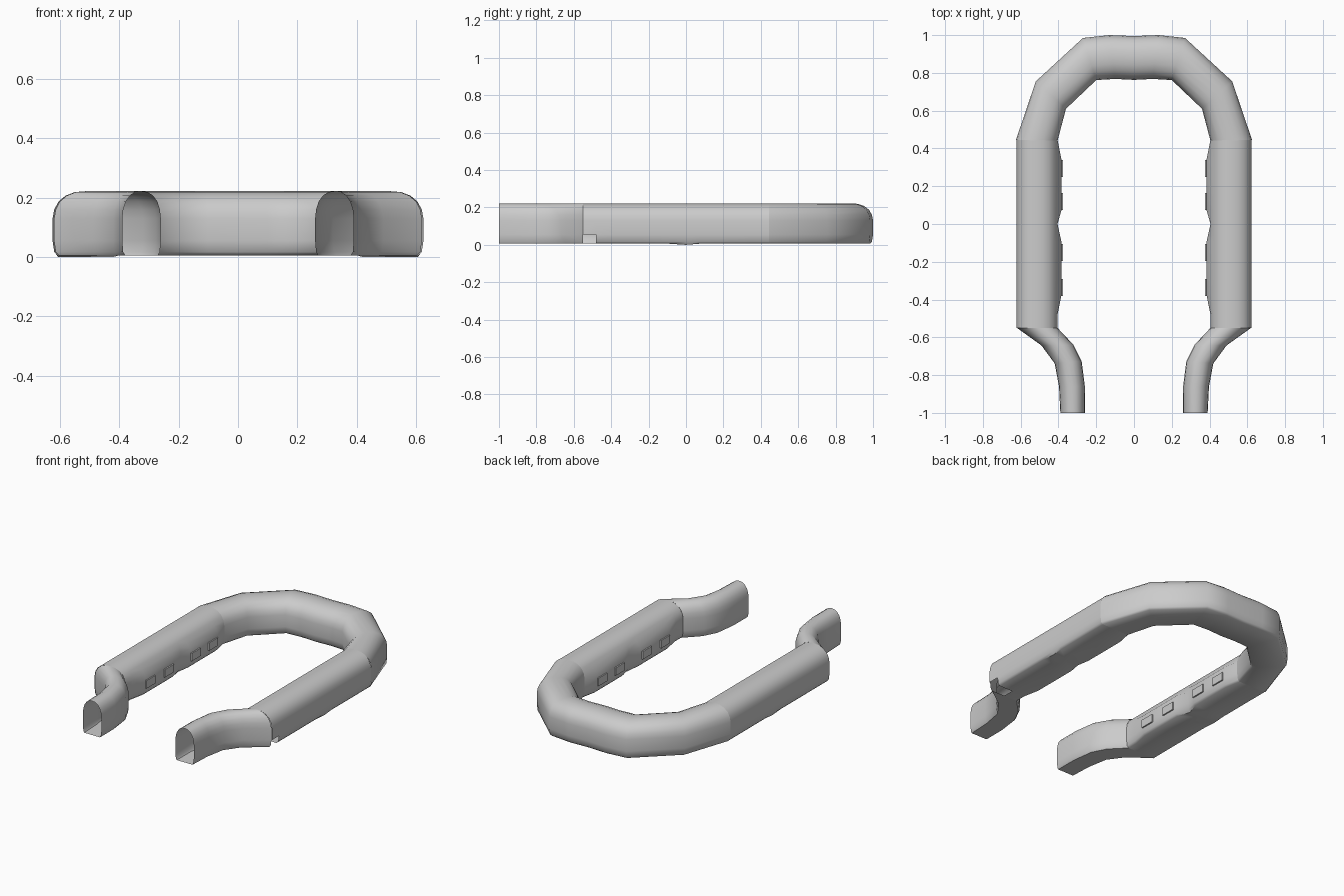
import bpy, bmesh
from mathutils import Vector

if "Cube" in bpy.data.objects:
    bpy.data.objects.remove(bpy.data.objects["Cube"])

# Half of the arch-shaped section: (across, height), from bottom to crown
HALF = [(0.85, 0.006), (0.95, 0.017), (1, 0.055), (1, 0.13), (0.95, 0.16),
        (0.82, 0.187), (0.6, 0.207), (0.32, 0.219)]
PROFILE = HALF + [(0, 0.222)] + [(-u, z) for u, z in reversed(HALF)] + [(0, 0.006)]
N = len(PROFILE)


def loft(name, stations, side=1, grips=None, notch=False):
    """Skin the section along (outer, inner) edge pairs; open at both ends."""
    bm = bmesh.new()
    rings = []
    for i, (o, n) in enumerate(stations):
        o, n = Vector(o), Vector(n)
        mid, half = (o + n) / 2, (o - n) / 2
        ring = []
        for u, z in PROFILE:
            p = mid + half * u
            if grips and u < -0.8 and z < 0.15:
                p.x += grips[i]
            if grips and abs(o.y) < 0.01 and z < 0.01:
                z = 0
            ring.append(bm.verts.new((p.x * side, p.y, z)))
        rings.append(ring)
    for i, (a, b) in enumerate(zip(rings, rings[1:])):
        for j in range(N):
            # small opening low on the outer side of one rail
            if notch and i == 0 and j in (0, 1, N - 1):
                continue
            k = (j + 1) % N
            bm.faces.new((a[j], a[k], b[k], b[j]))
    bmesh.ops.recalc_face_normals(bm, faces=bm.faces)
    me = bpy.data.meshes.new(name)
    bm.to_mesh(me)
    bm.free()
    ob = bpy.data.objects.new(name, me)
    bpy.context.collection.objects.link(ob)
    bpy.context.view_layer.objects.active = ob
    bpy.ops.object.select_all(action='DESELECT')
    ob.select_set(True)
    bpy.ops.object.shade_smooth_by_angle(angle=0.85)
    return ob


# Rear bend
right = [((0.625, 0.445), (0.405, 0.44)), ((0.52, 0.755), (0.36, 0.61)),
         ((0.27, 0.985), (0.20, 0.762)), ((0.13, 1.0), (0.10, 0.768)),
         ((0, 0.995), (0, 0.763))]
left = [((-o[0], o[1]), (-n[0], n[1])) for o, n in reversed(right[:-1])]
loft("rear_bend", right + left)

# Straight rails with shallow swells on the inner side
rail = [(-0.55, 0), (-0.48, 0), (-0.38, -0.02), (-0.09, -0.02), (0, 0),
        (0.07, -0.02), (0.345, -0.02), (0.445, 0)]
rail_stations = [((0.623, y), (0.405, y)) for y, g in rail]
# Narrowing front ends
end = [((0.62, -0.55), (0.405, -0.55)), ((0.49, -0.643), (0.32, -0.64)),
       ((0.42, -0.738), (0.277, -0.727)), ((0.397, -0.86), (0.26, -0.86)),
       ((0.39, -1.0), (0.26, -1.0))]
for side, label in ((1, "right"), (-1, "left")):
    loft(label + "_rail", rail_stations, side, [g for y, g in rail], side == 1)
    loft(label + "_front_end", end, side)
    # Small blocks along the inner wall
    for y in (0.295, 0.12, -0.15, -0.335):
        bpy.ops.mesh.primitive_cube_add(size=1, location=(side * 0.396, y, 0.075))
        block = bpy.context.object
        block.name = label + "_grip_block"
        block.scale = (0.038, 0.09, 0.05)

● ● ● ● ●

**PROMPT:**
With the pictures excluded, the records are to be reproduced exactly.

**WRITTEN SOLUTION:**
import bpy, bmesh
from mathutils import Vector

if "Cube" in bpy.data.objects:
    bpy.data.objects.remove(bpy.data.objects["Cube"])

# Half of the arch-shaped section: (across, height), from bottom to crown
HALF = [(0.85, 0.006), (0.95, 0.017), (1, 0.055), (1, 0.13), (0.95, 0.16),
        (0.82, 0.187), (0.6, 0.207), (0.32, 0.219)]
PROFILE = HALF + [(0, 0.222)] + [(-u, z) for u, z in reversed(HALF)] + [(0, 0.006)]
N = len(PROFILE)


def loft(name, stations, side=1, grips=None, notch=False):
    """Skin the section along (outer, inner) edge pairs; open at both ends."""
    bm = bmesh.new()
    rings = []
    for i, (o, n) in enumerate(stations):
        o, n = Vector(o), Vector(n)
        mid, half = (o + n) / 2, (o - n) / 2
        ring = []
        for u, z in PROFILE:
            p = mid + half * u
            if grips and u < -0.8 and z < 0.15:
                p.x += grips[i]
            if grips and abs(o.y) < 0.01 and z < 0.01:
                z = 0
            ring.append(bm.verts.new((p.x * side, p.y, z)))
        rings.append(ring)
    for i, (a, b) in enumerate(zip(rings, rings[1:])):
        for j in range(N):
            # small opening low on the outer side of one rail
            if notch and i == 0 and j in (0, 1, N - 1):
                continue
            k = (j + 1) % N
            bm.faces.new((a[j], a[k], b[k], b[j]))
    bmesh.ops.recalc_face_normals(bm, faces=bm.faces)
    me = bpy.data.meshes.new(name)
    bm.to_mesh(me)
    bm.free()
    ob = bpy.data.objects.new(name, me)
    bpy.context.collection.objects.link(ob)
    bpy.context.view_layer.objects.active = ob
    bpy.ops.object.select_all(action='DESELECT')
    ob.select_set(True)
    bpy.ops.object.shade_smooth_by_angle(angle=0.85)
    return ob


# Rear bend
right = [((0.625, 0.445), (0.405, 0.44)), ((0.52, 0.755), (0.36, 0.61)),
         ((0.27, 0.985), (0.20, 0.762)), ((0.13, 1.0), (0.10, 0.768)),
         ((0, 0.995), (0, 0.763))]
left = [((-o[0], o[1]), (-n[0], n[1])) for o, n in reversed(right[:-1])]
loft("rear_bend", right + left)

# Straight rails with shallow swells on the inner side
rail = [(-0.55, 0), (-0.48, 0), (-0.38, -0.02), (-0.09, -0.02), (0, 0),
        (0.07, -0.02), (0.345, -0.02), (0.445, 0)]
rail_stations = [((0.623, y), (0.405, y)) for y, g in rail]
# Narrowing front ends
end = [((0.62, -0.55), (0.405, -0.55)), ((0.49, -0.643), (0.32, -0.64)),
       ((0.42, -0.738), (0.277, -0.727)), ((0.397, -0.86), (0.26, -0.86)),
       ((0.39, -1.0), (0.26, -1.0))]
for side, label in ((1, "right"), (-1, "left")):
    loft(label + "_rail", rail_stations, side, [g for y, g in rail], side == 1)
    loft(label + "_front_end", end, side)
    # Small blocks along the inner wall
    for y in (0.295, 0.12, -0.15, -0.335):
        bpy.ops.mesh.primitive_cube_add(size=1, location=(side * 0.396, y, 0.075))
        block = bpy.context.object
        block.name = label + "_grip_block"
        block.scale = (0.038, 0.09, 0.05)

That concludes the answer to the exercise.